All and all, we were cozy and dry. We had plenty of power (curtesy of the winds), water, food, books and DVD's. The problem after a while becomes: garbage. Garbage called us forth to Spanish Town on Virgin Gorda where we checked out of the BVI and lightened our load. We planned to hang out in North Sound until a suitable weather window opened for parts East and then take off for St. Martin. We got up to North Sound and found a wifi signal and perused the weather. Small craft advisories, Seas 6'-8' in a northeast swell winds also from the northeast to 20 Kts. This is actually a good thing. St. Martin lies slightly south of east and we are a sailboat. If the winds don't have any north in them we are forced to motor into the west-setting Equatorial current, the east blowing trade winds and the wind-driven waves. If they are a little from the north, we get a fast, adrenaline fueled ride to St. Martin. Not ideal, but better than anything in the foreseeable future.
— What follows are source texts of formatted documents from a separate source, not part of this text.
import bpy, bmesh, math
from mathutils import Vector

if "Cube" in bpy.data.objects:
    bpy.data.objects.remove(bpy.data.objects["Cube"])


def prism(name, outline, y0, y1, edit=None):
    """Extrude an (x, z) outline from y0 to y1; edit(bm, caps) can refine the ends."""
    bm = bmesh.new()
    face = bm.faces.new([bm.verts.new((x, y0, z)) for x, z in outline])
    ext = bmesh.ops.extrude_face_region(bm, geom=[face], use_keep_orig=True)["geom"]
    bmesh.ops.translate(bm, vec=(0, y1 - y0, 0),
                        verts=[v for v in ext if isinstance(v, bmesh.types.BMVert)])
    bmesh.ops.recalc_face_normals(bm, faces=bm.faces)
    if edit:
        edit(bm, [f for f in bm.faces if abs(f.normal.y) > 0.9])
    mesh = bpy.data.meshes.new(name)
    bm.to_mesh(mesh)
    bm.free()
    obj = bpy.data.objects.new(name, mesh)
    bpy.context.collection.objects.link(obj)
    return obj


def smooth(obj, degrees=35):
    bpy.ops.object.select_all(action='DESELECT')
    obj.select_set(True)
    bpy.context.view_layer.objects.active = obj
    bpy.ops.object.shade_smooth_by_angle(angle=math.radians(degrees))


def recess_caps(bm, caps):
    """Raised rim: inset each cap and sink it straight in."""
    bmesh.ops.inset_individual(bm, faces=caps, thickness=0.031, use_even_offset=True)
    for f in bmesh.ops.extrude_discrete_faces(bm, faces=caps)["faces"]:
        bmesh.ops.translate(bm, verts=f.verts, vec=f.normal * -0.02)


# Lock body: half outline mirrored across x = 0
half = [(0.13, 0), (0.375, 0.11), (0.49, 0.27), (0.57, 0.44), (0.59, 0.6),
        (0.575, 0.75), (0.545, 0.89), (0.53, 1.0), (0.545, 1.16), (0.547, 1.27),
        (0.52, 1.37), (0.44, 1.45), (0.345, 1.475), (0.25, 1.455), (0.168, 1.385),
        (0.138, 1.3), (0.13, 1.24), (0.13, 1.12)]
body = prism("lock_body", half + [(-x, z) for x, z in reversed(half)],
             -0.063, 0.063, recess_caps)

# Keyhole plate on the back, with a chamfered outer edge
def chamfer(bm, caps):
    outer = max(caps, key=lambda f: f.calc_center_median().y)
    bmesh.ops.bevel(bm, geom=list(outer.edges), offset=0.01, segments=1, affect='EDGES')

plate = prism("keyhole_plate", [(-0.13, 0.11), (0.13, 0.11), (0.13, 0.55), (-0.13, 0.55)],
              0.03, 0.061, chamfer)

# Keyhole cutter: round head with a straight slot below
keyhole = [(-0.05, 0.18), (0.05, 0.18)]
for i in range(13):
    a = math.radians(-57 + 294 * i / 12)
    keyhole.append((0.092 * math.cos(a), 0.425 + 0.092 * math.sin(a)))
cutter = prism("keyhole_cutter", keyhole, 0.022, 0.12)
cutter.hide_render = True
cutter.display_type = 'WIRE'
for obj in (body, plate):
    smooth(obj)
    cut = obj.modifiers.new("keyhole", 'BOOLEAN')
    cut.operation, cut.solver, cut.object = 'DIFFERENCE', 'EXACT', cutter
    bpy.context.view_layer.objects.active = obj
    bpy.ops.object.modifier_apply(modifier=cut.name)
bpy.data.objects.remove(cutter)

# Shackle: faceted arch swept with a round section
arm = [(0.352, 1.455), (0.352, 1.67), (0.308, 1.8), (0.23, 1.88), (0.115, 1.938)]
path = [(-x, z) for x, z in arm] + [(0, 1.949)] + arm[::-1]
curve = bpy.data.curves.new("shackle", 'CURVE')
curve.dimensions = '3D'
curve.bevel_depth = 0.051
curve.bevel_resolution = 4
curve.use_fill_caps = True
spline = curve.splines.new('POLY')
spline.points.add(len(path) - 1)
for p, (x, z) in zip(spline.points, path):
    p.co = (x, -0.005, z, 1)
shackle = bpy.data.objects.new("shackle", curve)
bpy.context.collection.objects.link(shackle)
click for next column>>
Stowed the kayak. Hoisted the dinghy. Had lunch. Took off. Fresh breezes, puffy white cumulus and a heavy current pouring down the sound between Branson's Neckar island and the Eustatia reef. We waved as we tacked up to Pajaros Point on the eastern end of Virgin Gorda and struck out across Sombrero passage for Marigot Bay 90 miles to the east south east. Fine start. Near dark we caught a nice Mahi Mahi. He bit while I was below changing out of wet clothes to get ready for the night. It turned out we hadn't quite closed the galley port. Tthe wet, slippery floorboards, the unhappy fish and my dishabille state made for the kind of comedy best enjoyed in reruns. By the time he was cleaned and stowed and I had dry clothes and a raincoat, it was dark. Really, really dark. No island glow, no other boats, no moon. Spray was flying, we were making good time against the current and laying a direct course for St. Martin. Susie was feeling a cold coming on and hid out under a tarp trying to stay dry. We have no dodger but I could see splashes coming by the nav lights mounted on the bow pulpit. Forewarned, I could keep my glasses reasonably clear by turning my head every time water came flying past the red/green light.
Then we just drilled a wave. I could see the lights glowing underwater for just a short while until they went out. The night which had previously seemed dark, seemed positively cheerful in retrospect. It clouded over and the stars disappeared. My glasses clouded over with the repeated blasts of water and I could barely make out the instruments. We steered by the tilt of the boat and hoped there were no fish traps. By morning I was imagining parked, unlit fishing boats in the gloom ahead. The wind started shifting about as the squalls came through and more than once we got totally turned around. The saving grace was that we spent the whole night listening to "A Brief History of Nearly Everything" on the ipod. Physically, we are hanging on to a bucking boat, in the dark, getting irregularly hit by rain and seawater. Mentally, we are contemplating the colorful cast of characters who make up our scientific heritage. Thank you, Bill Bryson. Thank you, Steve Jobs.
Susie's nose is bright red and she is mainlining sudafed. We have an enormous sack of wet laundry. Things are otherwise dry, we are checked in and I laid in a stock of pain chocolat for the morning. I'm going to bed.
Susie and Lance
PS. Susie has forgiven me and is still smiling